Write out again, exactly, the lines below starting at the one with "mesh.position.y = (y0 + y1) / 2;" and ending at the one with "SIDES), 0, flareTop);".

╭─ Task inputs

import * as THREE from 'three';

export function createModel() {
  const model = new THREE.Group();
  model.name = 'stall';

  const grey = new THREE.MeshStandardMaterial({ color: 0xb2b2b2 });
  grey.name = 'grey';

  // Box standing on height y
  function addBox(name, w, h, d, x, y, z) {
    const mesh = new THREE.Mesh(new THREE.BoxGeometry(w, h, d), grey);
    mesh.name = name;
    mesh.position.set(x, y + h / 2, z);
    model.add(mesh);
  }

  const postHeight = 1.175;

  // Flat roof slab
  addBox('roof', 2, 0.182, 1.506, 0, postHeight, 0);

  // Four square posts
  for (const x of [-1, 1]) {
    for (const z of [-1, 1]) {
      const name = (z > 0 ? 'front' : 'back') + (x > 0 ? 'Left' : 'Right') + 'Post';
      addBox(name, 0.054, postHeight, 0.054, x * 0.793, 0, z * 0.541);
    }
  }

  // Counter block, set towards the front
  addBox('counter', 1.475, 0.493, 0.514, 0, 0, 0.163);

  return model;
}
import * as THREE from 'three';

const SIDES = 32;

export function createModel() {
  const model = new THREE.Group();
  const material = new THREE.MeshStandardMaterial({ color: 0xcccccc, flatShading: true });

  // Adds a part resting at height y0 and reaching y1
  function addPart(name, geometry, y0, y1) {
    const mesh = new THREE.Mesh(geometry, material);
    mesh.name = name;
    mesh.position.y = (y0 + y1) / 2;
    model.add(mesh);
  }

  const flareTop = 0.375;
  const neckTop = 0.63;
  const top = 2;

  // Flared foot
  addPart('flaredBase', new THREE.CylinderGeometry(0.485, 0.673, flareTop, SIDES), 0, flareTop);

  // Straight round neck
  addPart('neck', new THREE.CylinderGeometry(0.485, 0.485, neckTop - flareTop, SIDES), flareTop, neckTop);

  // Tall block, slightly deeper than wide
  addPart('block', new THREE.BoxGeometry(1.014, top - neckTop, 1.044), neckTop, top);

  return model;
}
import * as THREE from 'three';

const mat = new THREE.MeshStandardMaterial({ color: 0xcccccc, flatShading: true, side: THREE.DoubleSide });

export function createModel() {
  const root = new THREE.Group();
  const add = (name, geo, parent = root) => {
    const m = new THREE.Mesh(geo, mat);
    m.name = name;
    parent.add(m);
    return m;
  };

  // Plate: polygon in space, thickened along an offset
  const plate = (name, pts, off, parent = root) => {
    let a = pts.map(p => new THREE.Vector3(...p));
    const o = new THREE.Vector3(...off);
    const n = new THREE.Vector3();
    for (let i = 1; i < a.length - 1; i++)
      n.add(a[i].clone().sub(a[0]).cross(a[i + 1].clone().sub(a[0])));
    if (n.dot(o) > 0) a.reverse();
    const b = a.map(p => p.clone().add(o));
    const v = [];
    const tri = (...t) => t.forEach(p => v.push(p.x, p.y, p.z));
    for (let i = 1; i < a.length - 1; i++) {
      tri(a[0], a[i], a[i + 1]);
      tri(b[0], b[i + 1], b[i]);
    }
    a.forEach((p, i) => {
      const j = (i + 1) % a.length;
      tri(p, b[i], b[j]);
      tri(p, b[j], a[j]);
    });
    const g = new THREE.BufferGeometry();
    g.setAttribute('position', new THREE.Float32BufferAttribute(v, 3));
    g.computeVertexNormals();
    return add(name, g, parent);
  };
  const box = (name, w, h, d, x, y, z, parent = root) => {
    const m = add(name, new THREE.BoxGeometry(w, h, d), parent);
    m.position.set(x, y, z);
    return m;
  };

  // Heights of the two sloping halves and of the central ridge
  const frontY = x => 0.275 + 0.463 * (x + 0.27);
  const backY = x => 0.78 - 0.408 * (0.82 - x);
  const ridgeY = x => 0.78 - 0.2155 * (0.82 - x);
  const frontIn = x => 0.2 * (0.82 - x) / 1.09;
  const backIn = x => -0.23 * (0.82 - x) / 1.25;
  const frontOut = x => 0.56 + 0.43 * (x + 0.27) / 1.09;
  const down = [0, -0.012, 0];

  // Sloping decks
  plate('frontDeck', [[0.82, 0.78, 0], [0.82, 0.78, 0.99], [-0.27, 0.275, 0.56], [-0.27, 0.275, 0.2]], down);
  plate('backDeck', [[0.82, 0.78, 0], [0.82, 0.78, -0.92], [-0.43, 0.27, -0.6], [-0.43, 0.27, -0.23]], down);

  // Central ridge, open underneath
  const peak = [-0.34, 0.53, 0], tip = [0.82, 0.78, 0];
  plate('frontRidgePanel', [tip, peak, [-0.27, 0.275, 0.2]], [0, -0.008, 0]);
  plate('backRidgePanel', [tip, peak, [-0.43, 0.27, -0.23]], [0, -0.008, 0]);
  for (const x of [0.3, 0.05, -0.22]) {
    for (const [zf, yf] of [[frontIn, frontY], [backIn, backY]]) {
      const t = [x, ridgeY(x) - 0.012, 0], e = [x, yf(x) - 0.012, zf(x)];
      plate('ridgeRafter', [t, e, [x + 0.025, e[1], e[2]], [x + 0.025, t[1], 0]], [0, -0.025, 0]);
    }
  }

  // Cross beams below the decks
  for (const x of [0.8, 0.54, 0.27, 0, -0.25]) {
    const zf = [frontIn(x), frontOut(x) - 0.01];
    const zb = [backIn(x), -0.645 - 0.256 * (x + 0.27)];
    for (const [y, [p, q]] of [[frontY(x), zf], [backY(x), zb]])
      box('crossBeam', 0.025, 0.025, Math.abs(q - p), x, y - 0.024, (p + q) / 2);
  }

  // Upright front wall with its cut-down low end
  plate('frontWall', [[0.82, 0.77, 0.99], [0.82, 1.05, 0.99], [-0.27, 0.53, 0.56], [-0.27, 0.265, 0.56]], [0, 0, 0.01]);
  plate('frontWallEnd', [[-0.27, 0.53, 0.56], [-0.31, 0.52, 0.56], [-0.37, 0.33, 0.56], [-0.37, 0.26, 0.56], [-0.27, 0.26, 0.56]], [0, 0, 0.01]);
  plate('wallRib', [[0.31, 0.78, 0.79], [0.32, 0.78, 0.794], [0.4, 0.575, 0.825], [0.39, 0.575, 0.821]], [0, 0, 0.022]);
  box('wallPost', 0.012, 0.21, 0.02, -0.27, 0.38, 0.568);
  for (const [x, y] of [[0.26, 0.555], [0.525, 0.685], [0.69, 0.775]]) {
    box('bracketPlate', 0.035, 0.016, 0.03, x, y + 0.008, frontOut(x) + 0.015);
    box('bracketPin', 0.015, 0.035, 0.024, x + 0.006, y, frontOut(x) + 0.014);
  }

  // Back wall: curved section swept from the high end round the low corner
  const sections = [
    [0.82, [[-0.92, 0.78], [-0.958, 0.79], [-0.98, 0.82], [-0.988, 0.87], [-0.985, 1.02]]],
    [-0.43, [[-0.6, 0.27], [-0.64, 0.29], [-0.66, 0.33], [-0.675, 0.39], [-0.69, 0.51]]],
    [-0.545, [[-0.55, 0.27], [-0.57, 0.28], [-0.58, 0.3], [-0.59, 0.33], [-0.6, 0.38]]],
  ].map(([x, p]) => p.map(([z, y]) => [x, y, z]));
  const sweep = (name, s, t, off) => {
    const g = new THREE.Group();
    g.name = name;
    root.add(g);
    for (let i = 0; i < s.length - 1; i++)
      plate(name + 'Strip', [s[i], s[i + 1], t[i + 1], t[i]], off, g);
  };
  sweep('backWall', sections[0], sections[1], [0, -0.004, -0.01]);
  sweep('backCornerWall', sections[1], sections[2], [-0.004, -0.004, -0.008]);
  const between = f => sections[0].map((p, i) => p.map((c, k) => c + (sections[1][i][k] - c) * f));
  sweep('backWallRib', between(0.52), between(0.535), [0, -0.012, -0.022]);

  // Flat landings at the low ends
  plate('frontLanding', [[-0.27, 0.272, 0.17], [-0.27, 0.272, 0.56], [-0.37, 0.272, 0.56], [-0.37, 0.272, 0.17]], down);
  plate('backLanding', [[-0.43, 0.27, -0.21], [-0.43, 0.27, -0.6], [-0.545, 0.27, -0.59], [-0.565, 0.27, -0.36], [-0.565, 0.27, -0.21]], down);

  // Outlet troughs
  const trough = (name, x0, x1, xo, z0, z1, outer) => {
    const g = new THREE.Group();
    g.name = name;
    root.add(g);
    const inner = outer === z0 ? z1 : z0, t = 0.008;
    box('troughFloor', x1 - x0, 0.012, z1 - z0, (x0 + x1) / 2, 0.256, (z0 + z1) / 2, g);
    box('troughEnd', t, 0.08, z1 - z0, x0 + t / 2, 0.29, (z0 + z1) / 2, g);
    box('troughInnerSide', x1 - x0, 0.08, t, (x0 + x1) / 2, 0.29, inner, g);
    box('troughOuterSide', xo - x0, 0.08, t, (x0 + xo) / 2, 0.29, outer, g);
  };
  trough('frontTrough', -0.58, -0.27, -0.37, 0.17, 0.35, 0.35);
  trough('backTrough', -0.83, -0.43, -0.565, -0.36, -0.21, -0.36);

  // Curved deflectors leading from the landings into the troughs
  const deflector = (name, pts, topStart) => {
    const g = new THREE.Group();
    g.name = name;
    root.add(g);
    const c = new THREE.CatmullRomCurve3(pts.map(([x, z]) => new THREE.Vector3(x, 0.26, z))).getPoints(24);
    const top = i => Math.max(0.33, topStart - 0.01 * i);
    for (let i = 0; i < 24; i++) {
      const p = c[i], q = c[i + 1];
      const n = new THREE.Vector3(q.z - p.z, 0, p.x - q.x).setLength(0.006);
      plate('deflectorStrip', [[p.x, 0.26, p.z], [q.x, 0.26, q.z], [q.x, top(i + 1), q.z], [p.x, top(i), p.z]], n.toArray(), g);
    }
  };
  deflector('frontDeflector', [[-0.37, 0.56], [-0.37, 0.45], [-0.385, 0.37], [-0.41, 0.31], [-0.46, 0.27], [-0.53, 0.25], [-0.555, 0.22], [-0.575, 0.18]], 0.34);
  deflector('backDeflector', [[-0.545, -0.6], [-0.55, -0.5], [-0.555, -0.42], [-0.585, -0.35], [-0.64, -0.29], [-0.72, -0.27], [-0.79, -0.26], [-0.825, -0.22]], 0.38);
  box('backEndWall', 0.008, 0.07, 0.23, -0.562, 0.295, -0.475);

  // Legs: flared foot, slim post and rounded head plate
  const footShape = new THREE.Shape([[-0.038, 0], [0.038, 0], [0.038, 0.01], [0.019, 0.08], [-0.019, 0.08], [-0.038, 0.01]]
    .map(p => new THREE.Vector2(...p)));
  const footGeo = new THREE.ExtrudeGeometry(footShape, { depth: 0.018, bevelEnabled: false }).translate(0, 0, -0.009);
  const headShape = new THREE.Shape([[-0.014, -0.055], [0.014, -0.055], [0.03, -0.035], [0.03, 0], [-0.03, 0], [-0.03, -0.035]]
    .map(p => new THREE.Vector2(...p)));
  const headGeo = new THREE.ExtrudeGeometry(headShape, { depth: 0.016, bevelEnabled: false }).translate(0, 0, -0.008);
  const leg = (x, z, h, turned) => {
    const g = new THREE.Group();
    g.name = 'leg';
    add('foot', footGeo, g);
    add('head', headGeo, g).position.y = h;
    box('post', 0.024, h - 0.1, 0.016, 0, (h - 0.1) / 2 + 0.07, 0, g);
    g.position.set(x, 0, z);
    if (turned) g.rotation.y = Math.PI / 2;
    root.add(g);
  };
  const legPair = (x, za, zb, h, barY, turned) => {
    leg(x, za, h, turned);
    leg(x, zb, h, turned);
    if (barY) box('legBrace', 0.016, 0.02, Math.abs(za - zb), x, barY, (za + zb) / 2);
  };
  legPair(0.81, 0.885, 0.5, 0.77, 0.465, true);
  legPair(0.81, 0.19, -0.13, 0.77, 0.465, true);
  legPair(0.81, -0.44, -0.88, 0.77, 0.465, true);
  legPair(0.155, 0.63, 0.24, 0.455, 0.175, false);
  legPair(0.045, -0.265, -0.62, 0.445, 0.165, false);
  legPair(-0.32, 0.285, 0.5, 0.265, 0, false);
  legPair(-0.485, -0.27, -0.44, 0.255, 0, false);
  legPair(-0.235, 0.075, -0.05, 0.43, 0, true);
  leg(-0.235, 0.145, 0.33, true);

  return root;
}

╰─

[Result below]
    mesh.position.y = (y0 + y1) / 2;
    model.add(mesh);
  }

  const flareTop = 0.375;
  const neckTop = 0.63;
  const top = 2;

  // Flared foot
  addPart('flaredBase', new THREE.CylinderGeometry(0.485, 0.673, flareTop, SIDES), 0, flareTop);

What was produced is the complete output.